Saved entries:
○ ○ ○ ○ ○

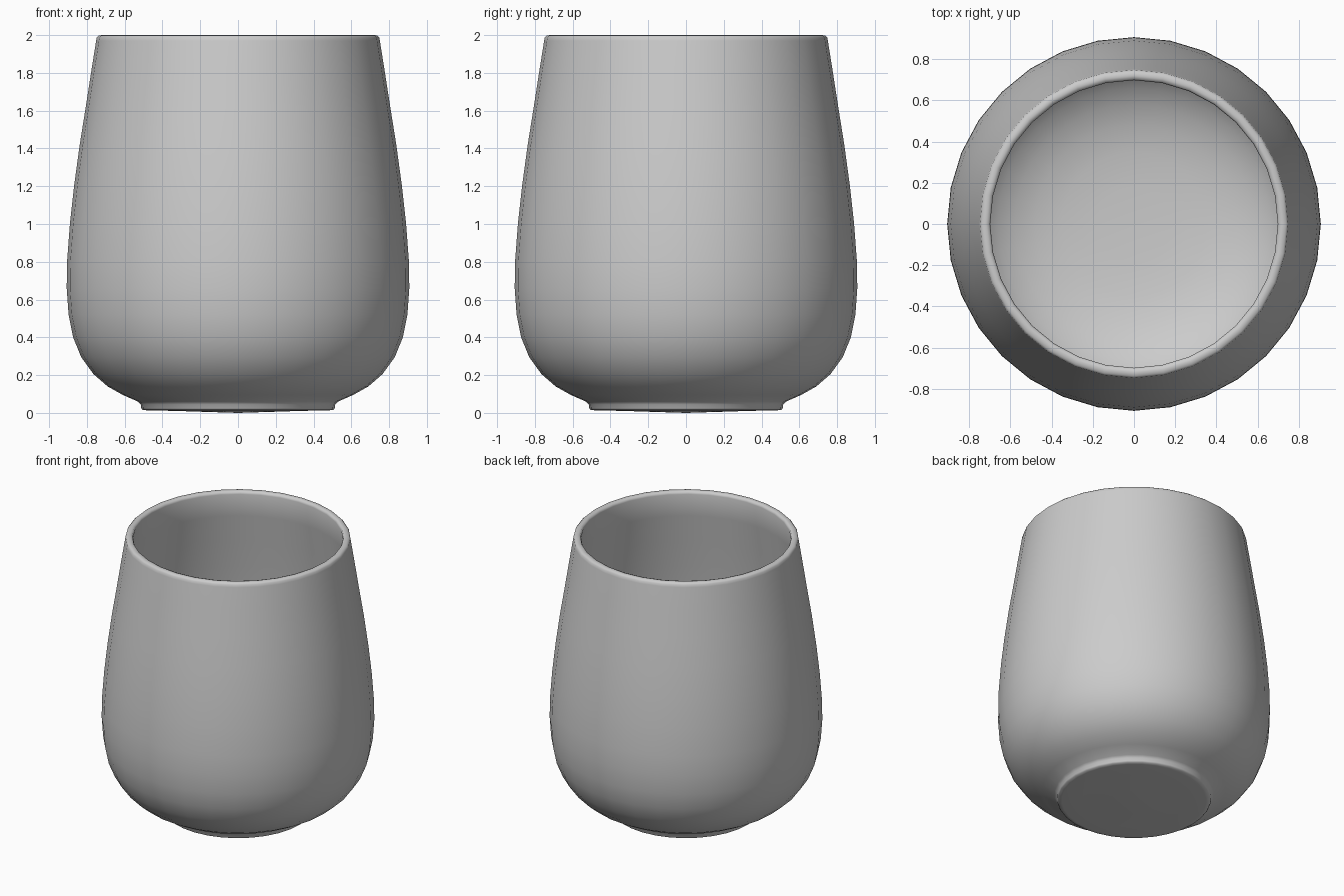
import bpy, bmesh, math

SIDES = 32

# Half profile (radius, height): underside, foot, outer wall, rim, inner wall, floor
profile = [
    (0, 0.0), (0.16, 0.005), (0.35, 0.011), (0.48, 0.013), (0.505, 0.016), (0.512, 0.025),
    (0.515, 0.045), (0.53, 0.06), (0.61, 0.095), (0.69, 0.14), (0.765, 0.205),
    (0.83, 0.295), (0.873, 0.4), (0.897, 0.52), (0.907, 0.66), (0.905, 0.8),
    (0.89, 1.0), (0.868, 1.2), (0.838, 1.42), (0.806, 1.62), (0.775, 1.82),
    (0.751, 1.97), (0.748, 1.988), (0.738, 1.998), (0.72, 2.0), (0.704, 1.996),
    (0.698, 1.98), (0.725, 1.81), (0.757, 1.61), (0.789, 1.41), (0.818, 1.2),
    (0.84, 1.0), (0.855, 0.8), (0.857, 0.66), (0.847, 0.53), (0.825, 0.42),
    (0.787, 0.325), (0.727, 0.24), (0.66, 0.182), (0.58, 0.137), (0.48, 0.1),
    (0.35, 0.075), (0.18, 0.064), (0, 0.062),
]

# Cup: spin the profile around z
bm = bmesh.new()
verts = [bm.verts.new((r, 0, z)) for r, z in profile]
edges = [bm.edges.new(pair) for pair in zip(verts, verts[1:])]
bmesh.ops.spin(bm, geom=verts + edges, cent=(0, 0, 0), axis=(0, 0, 1),
               angle=2 * math.pi, steps=SIDES, use_merge=True)
bmesh.ops.remove_doubles(bm, verts=bm.verts, dist=0.0005)
bmesh.ops.recalc_face_normals(bm, faces=bm.faces)
mesh = bpy.data.meshes.new("cup")
bm.to_mesh(mesh)
bm.free()
cup = bpy.data.objects.new("cup", mesh)
bpy.context.collection.objects.link(cup)

# Smooth shading with crisp edges only at sharp corners
bpy.context.view_layer.objects.active = cup
cup.select_set(True)
bpy.ops.object.shade_smooth_by_angle(angle=math.radians(60))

○ ○ ○ ○ ○

Please copy out each line above exactly as written, but not the pictures.

> [SOLUTION]:
import bpy, bmesh, math

SIDES = 32

# Half profile (radius, height): underside, foot, outer wall, rim, inner wall, floor
profile = [
    (0, 0.0), (0.16, 0.005), (0.35, 0.011), (0.48, 0.013), (0.505, 0.016), (0.512, 0.025),
    (0.515, 0.045), (0.53, 0.06), (0.61, 0.095), (0.69, 0.14), (0.765, 0.205),
    (0.83, 0.295), (0.873, 0.4), (0.897, 0.52), (0.907, 0.66), (0.905, 0.8),
    (0.89, 1.0), (0.868, 1.2), (0.838, 1.42), (0.806, 1.62), (0.775, 1.82),
    (0.751, 1.97), (0.748, 1.988), (0.738, 1.998), (0.72, 2.0), (0.704, 1.996),
    (0.698, 1.98), (0.725, 1.81), (0.757, 1.61), (0.789, 1.41), (0.818, 1.2),
    (0.84, 1.0), (0.855, 0.8), (0.857, 0.66), (0.847, 0.53), (0.825, 0.42),
    (0.787, 0.325), (0.727, 0.24), (0.66, 0.182), (0.58, 0.137), (0.48, 0.1),
    (0.35, 0.075), (0.18, 0.064), (0, 0.062),
]

# Cup: spin the profile around z
bm = bmesh.new()
verts = [bm.verts.new((r, 0, z)) for r, z in profile]
edges = [bm.edges.new(pair) for pair in zip(verts, verts[1:])]
bmesh.ops.spin(bm, geom=verts + edges, cent=(0, 0, 0), axis=(0, 0, 1),
               angle=2 * math.pi, steps=SIDES, use_merge=True)
bmesh.ops.remove_doubles(bm, verts=bm.verts, dist=0.0005)
bmesh.ops.recalc_face_normals(bm, faces=bm.faces)
mesh = bpy.data.meshes.new("cup")
bm.to_mesh(mesh)
bm.free()
cup = bpy.data.objects.new("cup", mesh)
bpy.context.collection.objects.link(cup)

# Smooth shading with crisp edges only at sharp corners
bpy.context.view_layer.objects.active = cup
cup.select_set(True)
bpy.ops.object.shade_smooth_by_angle(angle=math.radians(60))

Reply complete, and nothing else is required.